N2 - Purpose: To calculate the incidence rates of ocular complications and vision loss in HLA-B27-associated uveitis and to explore the effect of chronic inflammation on clinical outcomes. Design: Retrospective longitudinal cohort study. Methods: The clinical records of 99 patients (148 uveitis-affected eyes) with HLA-B27-associated uveitis seen at a tertiary care center were included. The main outcome measures were ocular complications (posterior iris synechiae, band keratopathy, posterior subcapsular [PSC] cataracts, ocular hypertension, hypotony, cystoid macular edema, and epiretinal membrane) and vision loss. Anterior chamber inflammation was defined as 3 months after reviewing the patient's entire clinical course. Results: The clinical course was most commonly acute/recurrent (75%) or chronic (20%). The most common complications to develop during follow-up were ocular hypertension (0.10/eye-year) and PSC cataracts (0.09/eye-year). In multivariate analysis, the presence of posterior synechiae at presentation, inflammation, corticosteroid-sparing therapy, corticosteroid injections, chronic disease, and male gender were associated with a statistically significant increased risk of developing vision loss (20/50 or worse). Chronic disease course was associated with a 7-fold increased risk of visual impairment (hazard ratio [HR] = 6.8, P <.0001). The presence of inflammation during follow-up was associated with an increased risk of developing visual impairment (HR = 6.2, P <.0001). In multivariate analysis, chronic disease course and topical corticosteroids were associated with an increased risk of developing any incident ocular complication (HR = 2.2, P = .04 and HR = 3.3, P = .01, respectively). Conclusions: Poorly controlled inflammation was associated with the development of ocular complications including vision loss. Patients with chronic inflammation were also at greater risk of complications.
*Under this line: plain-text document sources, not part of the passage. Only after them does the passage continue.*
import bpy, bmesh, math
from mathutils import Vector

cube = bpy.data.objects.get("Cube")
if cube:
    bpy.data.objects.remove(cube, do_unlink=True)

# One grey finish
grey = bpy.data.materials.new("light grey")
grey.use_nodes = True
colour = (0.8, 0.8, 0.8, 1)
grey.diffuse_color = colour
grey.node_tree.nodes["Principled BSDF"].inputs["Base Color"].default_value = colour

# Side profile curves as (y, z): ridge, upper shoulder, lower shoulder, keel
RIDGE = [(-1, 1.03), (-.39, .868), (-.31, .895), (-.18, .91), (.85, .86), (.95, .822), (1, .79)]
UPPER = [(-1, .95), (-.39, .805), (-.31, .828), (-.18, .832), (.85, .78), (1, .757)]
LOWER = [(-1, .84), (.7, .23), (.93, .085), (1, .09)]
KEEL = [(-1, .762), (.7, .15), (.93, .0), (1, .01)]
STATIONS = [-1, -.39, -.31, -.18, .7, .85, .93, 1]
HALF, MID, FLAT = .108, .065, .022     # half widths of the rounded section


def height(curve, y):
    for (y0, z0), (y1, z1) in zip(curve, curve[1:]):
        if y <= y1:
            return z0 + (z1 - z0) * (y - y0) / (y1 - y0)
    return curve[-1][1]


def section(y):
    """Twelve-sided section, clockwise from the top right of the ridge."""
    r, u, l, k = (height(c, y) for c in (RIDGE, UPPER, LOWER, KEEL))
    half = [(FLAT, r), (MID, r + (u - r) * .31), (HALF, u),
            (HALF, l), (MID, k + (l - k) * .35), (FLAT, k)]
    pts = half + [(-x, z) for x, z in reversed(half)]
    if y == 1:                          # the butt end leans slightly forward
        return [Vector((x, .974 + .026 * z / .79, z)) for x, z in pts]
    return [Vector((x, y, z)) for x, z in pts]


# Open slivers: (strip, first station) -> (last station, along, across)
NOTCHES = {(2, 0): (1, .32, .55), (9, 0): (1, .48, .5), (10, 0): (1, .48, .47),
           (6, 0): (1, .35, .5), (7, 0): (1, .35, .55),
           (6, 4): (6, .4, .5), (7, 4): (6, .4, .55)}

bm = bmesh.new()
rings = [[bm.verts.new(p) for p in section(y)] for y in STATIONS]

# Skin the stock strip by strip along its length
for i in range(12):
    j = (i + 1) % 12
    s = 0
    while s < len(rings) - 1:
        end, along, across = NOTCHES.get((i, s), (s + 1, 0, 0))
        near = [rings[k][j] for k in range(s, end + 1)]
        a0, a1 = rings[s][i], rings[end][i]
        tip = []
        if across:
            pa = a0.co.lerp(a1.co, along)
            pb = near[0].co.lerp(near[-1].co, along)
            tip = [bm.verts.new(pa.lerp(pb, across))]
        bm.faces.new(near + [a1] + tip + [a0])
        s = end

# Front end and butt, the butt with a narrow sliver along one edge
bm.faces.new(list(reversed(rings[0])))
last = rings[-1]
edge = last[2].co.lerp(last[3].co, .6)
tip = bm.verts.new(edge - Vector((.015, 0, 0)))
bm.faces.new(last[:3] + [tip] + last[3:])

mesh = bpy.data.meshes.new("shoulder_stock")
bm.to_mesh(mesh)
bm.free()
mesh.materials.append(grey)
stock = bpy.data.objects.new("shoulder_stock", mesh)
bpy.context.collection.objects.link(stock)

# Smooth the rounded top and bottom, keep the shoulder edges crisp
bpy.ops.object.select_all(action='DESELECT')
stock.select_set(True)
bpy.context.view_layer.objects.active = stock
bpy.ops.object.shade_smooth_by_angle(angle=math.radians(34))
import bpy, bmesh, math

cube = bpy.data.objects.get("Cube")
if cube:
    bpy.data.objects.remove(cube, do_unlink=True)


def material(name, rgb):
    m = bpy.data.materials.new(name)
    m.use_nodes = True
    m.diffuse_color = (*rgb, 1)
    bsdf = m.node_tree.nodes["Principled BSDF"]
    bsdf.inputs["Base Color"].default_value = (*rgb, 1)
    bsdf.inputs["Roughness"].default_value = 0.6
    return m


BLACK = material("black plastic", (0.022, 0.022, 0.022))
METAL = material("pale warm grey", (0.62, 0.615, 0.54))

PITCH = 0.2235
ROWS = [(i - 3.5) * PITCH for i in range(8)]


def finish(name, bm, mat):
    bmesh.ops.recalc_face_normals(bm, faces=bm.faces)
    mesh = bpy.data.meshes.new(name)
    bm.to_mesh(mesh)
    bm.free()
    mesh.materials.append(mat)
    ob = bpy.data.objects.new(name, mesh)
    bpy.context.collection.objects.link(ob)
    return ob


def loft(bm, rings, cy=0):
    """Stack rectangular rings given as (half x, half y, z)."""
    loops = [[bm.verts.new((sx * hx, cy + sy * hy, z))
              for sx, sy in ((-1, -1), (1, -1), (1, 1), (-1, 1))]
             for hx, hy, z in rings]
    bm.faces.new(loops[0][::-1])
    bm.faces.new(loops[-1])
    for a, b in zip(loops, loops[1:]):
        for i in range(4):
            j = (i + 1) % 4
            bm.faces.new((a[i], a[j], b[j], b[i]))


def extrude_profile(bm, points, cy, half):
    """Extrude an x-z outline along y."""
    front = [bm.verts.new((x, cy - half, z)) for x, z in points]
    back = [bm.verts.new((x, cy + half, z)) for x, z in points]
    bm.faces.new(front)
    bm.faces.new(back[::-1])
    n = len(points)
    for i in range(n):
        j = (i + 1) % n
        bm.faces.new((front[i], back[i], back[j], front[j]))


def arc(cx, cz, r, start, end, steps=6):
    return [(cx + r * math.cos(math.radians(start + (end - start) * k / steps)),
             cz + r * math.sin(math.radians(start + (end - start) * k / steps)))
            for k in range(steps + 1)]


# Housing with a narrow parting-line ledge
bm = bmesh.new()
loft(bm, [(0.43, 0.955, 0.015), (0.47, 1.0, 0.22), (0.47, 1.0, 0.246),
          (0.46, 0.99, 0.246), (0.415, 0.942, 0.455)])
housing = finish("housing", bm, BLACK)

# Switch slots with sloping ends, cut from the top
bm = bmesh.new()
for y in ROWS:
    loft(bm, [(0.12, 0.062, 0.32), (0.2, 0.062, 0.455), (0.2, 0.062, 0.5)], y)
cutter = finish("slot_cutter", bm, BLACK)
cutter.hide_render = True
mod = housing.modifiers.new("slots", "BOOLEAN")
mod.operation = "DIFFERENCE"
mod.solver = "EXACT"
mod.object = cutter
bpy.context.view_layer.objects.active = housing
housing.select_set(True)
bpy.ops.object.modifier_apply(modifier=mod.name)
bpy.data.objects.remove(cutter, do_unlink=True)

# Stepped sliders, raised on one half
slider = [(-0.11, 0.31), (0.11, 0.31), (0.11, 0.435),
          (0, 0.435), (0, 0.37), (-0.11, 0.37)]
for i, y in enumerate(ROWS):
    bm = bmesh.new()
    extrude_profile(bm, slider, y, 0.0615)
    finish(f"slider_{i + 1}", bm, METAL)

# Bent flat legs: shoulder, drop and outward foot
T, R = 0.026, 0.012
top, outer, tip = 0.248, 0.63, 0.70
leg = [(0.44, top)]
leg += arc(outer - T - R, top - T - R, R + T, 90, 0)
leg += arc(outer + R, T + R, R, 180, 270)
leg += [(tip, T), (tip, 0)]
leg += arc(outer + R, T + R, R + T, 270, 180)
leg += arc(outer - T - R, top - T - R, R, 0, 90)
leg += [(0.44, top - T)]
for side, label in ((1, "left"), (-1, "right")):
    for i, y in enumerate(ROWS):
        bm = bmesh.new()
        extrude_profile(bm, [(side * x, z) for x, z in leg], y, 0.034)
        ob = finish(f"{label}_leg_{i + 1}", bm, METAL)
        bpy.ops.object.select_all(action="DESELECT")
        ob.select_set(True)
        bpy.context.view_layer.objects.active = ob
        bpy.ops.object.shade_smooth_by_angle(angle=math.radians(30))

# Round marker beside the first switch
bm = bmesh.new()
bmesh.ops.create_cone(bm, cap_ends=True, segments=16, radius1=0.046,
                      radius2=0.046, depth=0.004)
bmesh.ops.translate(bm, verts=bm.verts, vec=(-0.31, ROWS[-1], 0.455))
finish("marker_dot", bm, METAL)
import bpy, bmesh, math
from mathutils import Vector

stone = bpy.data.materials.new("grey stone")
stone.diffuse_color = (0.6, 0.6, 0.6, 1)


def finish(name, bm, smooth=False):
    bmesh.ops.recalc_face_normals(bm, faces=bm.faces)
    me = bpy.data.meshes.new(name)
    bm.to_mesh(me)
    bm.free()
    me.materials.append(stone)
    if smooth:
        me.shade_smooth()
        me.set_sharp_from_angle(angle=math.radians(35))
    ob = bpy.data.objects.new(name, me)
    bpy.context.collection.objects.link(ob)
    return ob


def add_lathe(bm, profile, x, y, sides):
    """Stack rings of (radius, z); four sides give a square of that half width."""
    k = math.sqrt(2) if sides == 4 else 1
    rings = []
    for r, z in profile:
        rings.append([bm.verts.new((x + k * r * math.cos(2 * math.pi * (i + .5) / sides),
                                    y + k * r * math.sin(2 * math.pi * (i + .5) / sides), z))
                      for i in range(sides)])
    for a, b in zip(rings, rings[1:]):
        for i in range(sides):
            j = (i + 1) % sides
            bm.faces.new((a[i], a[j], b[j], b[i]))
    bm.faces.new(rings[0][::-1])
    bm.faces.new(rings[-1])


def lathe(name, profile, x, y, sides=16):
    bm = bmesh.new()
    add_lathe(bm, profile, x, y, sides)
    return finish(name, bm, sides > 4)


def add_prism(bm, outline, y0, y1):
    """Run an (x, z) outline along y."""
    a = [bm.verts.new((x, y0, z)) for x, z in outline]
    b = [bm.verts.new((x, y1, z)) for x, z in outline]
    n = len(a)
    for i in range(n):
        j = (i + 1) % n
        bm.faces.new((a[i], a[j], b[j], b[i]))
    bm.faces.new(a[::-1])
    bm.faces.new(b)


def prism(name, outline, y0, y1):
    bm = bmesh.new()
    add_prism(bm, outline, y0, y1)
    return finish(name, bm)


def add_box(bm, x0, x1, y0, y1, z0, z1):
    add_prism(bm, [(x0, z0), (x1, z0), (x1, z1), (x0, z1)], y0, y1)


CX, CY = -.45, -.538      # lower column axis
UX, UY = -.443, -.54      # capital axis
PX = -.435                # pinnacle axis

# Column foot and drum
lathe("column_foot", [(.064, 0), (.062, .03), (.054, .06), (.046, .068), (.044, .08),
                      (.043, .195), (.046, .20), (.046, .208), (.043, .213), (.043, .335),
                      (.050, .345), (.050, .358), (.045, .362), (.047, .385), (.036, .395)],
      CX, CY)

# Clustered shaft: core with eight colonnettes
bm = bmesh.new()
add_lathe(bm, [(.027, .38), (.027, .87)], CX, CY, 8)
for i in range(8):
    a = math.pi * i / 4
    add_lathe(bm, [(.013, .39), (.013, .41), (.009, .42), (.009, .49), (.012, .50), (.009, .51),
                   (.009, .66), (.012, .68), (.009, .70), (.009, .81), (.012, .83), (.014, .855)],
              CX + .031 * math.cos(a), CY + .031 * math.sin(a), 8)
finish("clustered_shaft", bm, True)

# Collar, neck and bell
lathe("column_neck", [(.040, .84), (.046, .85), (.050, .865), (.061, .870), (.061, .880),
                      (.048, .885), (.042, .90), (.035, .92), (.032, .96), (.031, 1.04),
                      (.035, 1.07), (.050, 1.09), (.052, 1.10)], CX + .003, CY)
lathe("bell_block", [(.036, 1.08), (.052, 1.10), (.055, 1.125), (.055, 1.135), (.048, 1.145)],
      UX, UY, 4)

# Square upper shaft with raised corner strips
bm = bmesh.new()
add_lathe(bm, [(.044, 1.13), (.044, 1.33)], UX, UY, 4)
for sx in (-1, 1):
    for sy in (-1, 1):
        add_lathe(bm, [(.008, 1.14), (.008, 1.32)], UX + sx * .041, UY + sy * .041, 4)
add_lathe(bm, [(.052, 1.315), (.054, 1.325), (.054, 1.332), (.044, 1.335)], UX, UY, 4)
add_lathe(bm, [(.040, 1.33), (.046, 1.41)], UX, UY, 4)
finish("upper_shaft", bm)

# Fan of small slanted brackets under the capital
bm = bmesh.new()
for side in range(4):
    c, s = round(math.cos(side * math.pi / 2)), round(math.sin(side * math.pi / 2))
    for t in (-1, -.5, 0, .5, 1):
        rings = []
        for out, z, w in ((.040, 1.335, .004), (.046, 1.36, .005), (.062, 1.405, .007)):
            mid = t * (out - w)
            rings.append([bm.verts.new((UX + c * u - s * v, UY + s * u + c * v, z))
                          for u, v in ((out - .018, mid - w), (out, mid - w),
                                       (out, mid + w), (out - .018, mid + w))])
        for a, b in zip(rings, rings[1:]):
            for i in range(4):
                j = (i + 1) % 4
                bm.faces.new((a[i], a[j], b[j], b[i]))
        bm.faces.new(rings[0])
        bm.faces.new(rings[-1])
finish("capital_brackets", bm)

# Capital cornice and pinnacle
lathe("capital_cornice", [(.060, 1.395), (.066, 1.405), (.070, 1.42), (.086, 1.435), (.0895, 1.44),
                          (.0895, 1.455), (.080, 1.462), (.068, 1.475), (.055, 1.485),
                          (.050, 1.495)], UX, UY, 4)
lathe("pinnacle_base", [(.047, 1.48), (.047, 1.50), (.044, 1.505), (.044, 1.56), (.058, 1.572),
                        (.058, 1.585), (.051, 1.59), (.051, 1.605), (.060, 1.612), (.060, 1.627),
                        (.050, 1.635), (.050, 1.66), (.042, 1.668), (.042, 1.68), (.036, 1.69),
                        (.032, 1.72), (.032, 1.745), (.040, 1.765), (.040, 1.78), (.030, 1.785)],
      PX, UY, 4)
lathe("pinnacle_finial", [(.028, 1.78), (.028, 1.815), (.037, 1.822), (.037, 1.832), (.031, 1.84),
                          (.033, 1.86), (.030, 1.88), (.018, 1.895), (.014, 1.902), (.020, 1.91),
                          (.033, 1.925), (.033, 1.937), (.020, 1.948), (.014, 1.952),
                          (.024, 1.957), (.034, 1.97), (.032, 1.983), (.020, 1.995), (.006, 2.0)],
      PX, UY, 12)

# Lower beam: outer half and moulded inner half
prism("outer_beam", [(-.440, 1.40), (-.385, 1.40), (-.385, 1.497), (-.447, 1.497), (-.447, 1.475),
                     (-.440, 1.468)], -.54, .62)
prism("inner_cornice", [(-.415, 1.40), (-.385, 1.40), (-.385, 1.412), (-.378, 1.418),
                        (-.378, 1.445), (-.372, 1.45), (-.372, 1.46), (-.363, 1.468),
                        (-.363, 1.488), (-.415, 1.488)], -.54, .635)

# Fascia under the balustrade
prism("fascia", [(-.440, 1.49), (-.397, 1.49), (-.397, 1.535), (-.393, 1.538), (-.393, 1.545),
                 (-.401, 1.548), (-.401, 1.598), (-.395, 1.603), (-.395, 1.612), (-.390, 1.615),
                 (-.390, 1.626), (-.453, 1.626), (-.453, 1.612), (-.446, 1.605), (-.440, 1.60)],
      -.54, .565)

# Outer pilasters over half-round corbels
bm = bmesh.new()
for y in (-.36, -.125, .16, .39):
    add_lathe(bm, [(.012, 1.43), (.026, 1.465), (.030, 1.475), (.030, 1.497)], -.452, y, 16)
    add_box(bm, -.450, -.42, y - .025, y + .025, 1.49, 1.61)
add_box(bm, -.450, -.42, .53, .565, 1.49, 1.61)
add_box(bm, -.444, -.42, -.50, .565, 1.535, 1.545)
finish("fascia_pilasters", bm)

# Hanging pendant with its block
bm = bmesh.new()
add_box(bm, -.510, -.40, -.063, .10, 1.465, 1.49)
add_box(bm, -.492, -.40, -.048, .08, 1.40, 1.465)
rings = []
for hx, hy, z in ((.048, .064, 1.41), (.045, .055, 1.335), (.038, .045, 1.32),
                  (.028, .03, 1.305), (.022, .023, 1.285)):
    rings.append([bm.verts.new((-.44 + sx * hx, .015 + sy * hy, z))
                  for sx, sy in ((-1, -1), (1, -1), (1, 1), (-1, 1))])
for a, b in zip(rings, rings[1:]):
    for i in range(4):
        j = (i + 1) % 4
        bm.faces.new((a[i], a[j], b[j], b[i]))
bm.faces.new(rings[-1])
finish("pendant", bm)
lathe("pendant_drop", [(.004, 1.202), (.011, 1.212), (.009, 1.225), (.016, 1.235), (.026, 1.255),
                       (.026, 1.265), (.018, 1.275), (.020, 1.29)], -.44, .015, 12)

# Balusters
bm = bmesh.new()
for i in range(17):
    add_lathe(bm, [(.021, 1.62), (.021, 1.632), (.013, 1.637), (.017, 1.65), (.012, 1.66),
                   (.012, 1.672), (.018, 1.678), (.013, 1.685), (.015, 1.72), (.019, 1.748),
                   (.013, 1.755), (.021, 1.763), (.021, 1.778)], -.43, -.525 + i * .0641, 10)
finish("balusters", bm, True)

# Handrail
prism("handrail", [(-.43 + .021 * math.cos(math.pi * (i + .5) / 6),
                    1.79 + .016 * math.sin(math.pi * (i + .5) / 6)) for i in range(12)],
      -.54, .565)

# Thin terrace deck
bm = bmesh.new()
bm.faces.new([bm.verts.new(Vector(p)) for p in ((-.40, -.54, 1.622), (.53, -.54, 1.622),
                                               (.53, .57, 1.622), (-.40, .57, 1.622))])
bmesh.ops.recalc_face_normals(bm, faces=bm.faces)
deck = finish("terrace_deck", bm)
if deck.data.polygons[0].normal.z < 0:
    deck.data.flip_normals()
AB - Purpose: To calculate the incidence rates of ocular complications and vision loss in HLA-B27-associated uveitis and to explore the effect of chronic inflammation on clinical outcomes. Design: Retrospective longitudinal cohort study. Methods: The clinical records of 99 patients (148 uveitis-affected eyes) with HLA-B27-associated uveitis seen at a tertiary care center were included. The main outcome measures were ocular complications (posterior iris synechiae, band keratopathy, posterior subcapsular [PSC] cataracts, ocular hypertension, hypotony, cystoid macular edema, and epiretinal membrane) and vision loss. Anterior chamber inflammation was defined as 3 months after reviewing the patient's entire clinical course. Results: The clinical course was most commonly acute/recurrent (75%) or chronic (20%). The most common complications to develop during follow-up were ocular hypertension (0.10/eye-year) and PSC cataracts (0.09/eye-year). In multivariate analysis, the presence of posterior synechiae at presentation, inflammation, corticosteroid-sparing therapy, corticosteroid injections, chronic disease, and male gender were associated with a statistically significant increased risk of developing vision loss (20/50 or worse). Chronic disease course was associated with a 7-fold increased risk of visual impairment (hazard ratio [HR] = 6.8, P <.0001). The presence of inflammation during follow-up was associated with an increased risk of developing visual impairment (HR = 6.2, P <.0001). In multivariate analysis, chronic disease course and topical corticosteroids were associated with an increased risk of developing any incident ocular complication (HR = 2.2, P = .04 and HR = 3.3, P = .01, respectively). Conclusions: Poorly controlled inflammation was associated with the development of ocular complications including vision loss. Patients with chronic inflammation were also at greater risk of complications.

UR - http://www.scopus.com/inward/record.url?scp=77957285597&partnerID=8YFLogxK

UR - http://www.scopus.com/inward/citedby.url?scp=77957285597&partnerID=8YFLogxK

U2 - 10.1016/j.ajo.2010.04.031

DO - 10.1016/j.ajo.2010.04.031

M3 - Article

VL - 150

JO - American Journal of Ophthalmology

JF - American Journal of Ophthalmology

SN - 0002-9394

IS - 4

ER -